SAN LEANDRO -- The school board and the City Council each have placed measures on the Nov. 2 ballot in the hopes that the city's voters will support tax increases. While the school board unanimously endorsed the city's Measure Z, the City Council has tabled its support of the school district's Measure M, pending a review of the matter by the city's rules committee.
Measure Z is a quarter-percent sales tax increase that would raise the city's sales tax rate from 9.75 percent to 10 percent if passed by 50 percent plus one of San Leandro voters. The city has been running budget deficits that have resulted in staff reductions and service cuts, so officials hope the quarter-percent increase will add an estimated $4 million a year to its general fund for the next seven years, when the increase is set to expire.
Measure M needs 55 percent approval to pass. It would raise property taxes in San Leandro by $25 per $100,000 of assessed property value to finance a $50.1 million bond that will pay for various physical improvements to the district's schools. Most notably, $16.1 million would go to build a sports complex at the aging Burrell Field where San Leandro High School's teams play. About $6 million would pay for a new swimming pool at the high school.
On Monday, the City Council was expected to endorse Measure M, but Councilwoman Joyce Starosciak, who is running for mayor, pulled the issue off the consent calendar, pointing out that a council guideline advises against taking positions on items that the city has not co-authored or co-sponsored. The council voted 4-3 to table the item until the city's rules committee can review the guideline Sept. 28.

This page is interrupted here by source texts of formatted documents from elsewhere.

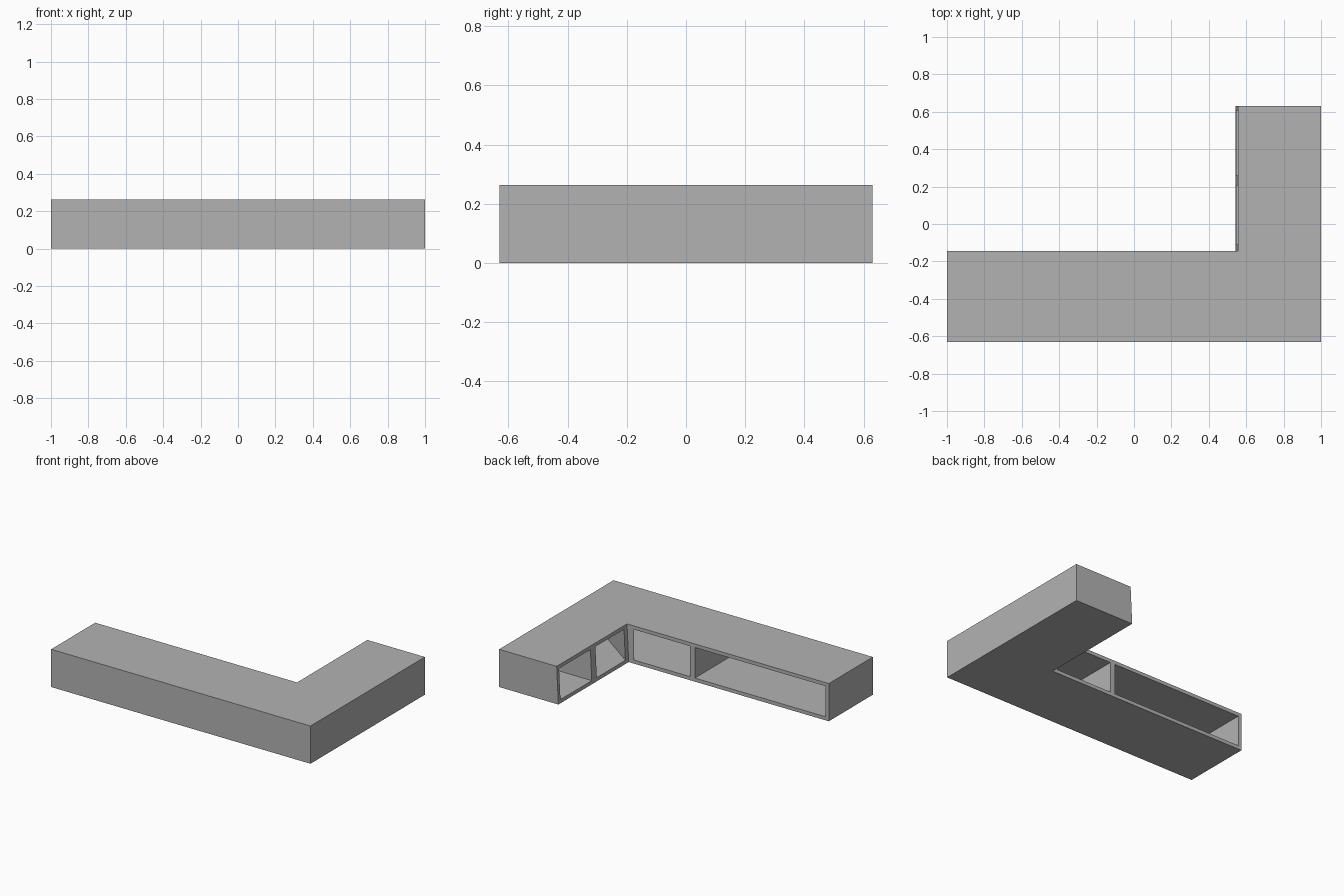
import bpy
import bmesh

if "Cube" in bpy.data.objects:
    bpy.data.objects.remove(bpy.data.objects["Cube"])

# Main dimensions
X, Y, H = 1.0, 0.63, 0.263        # half length, half depth, height
BACK = -0.145                     # open face of the long arm
INNER = 0.55                      # open face of the short arm (leans slightly)
LEAN = 0.0065
T = 0.025                         # panel thickness

grey = bpy.data.materials.new("plain_grey")
grey.use_nodes = True
grey.diffuse_color = (0.45, 0.45, 0.45, 1)
grey.node_tree.nodes["Principled BSDF"].inputs["Base Color"].default_value = (0.45, 0.45, 0.45, 1)


def lean_x(x, z):
    """Points on the short arm's open face follow its slight lean."""
    return x + LEAN * (2 * z / H - 1) if x == INNER else x


def prism(name, outline, z0=T, z1=H - T):
    """Extrude a floor-plan outline between two heights."""
    bm = bmesh.new()
    rings = [[bm.verts.new((lean_x(x, z), y, z)) for x, y in outline] for z in (z0, z1)]
    bm.faces.new(rings[0])
    bm.faces.new(rings[1])
    n = len(outline)
    for i in range(n):
        j = (i + 1) % n
        bm.faces.new((rings[0][i], rings[0][j], rings[1][j], rings[1][i]))
    bmesh.ops.recalc_face_normals(bm, faces=bm.faces)
    mesh = bpy.data.meshes.new(name)
    bm.to_mesh(mesh)
    bm.free()
    mesh.materials.append(grey)
    obj = bpy.data.objects.new(name, mesh)
    bpy.context.collection.objects.link(obj)
    return obj


def panel(name, x0, x1, y0, y1):
    return prism(name, [(x0, y0), (x1, y0), (x1, y1), (x0, y1)])


# L-shaped floor and counter top
plan = [(-X, -Y), (X, -Y), (X, Y), (INNER, Y), (INNER, BACK), (-X, BACK)]
prism("floor", plan, 0, T)
prism("counter_top", plan, H - T, H)

# Outer walls
panel("front_wall", -X, X, -Y, -Y + T)
panel("side_wall", X - T, X, -Y + T, Y)
panel("long_arm_end", -X, -X + T, -Y + T, BACK)
panel("short_arm_end", INNER, X - T, Y - T, Y)

# Compartment dividers
panel("long_arm_divider", 0.033, 0.071, -Y + T, BACK)
panel("short_arm_divider", INNER, X - T, 0.205, 0.26)

# Slanted divider running from the inner corner to the side wall
prism("corner_divider", [(INNER, BACK), (INNER, -0.11), (X - T, -0.42),
                         (X - T, -0.489), (0.504, BACK)])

On Tuesday, the school board voted 7-0 to endorse Measure Z. Before the vote, Councilman Jim Prola, who voted against tabling the council's endorsement of Measure M, told the board that Starosciak's motion to table it was "strange."
Prola pointed out that he and Mayor Tony Santos are on the rules committee and guaranteed that he would vote to endorse Measure M if the item came back to the council at its meeting Oct. 4.
Prola told the board that if Measure Z does not pass, the city would be forced to eliminate a school resource officer, a fire truck and nine firefighters, and recreation programs. He said the Mulford-Marina and Manor branches of the library might close, as well as city swimming pools.
"Measure Z and M are both about protecting and maintaining the type of community that we want to live in," he said.
School board trustees all spoke in favor of Measure Z. Board President Mike Katz-Lacabe called the sales tax increase "regressive," but said that he supported it because it was best for the community, and best that the board and council work together.
Jason Sweeney covers San Leandro. Contact him at 510-293-2469. Follow him at Twitter.com/Jason_Sweeney.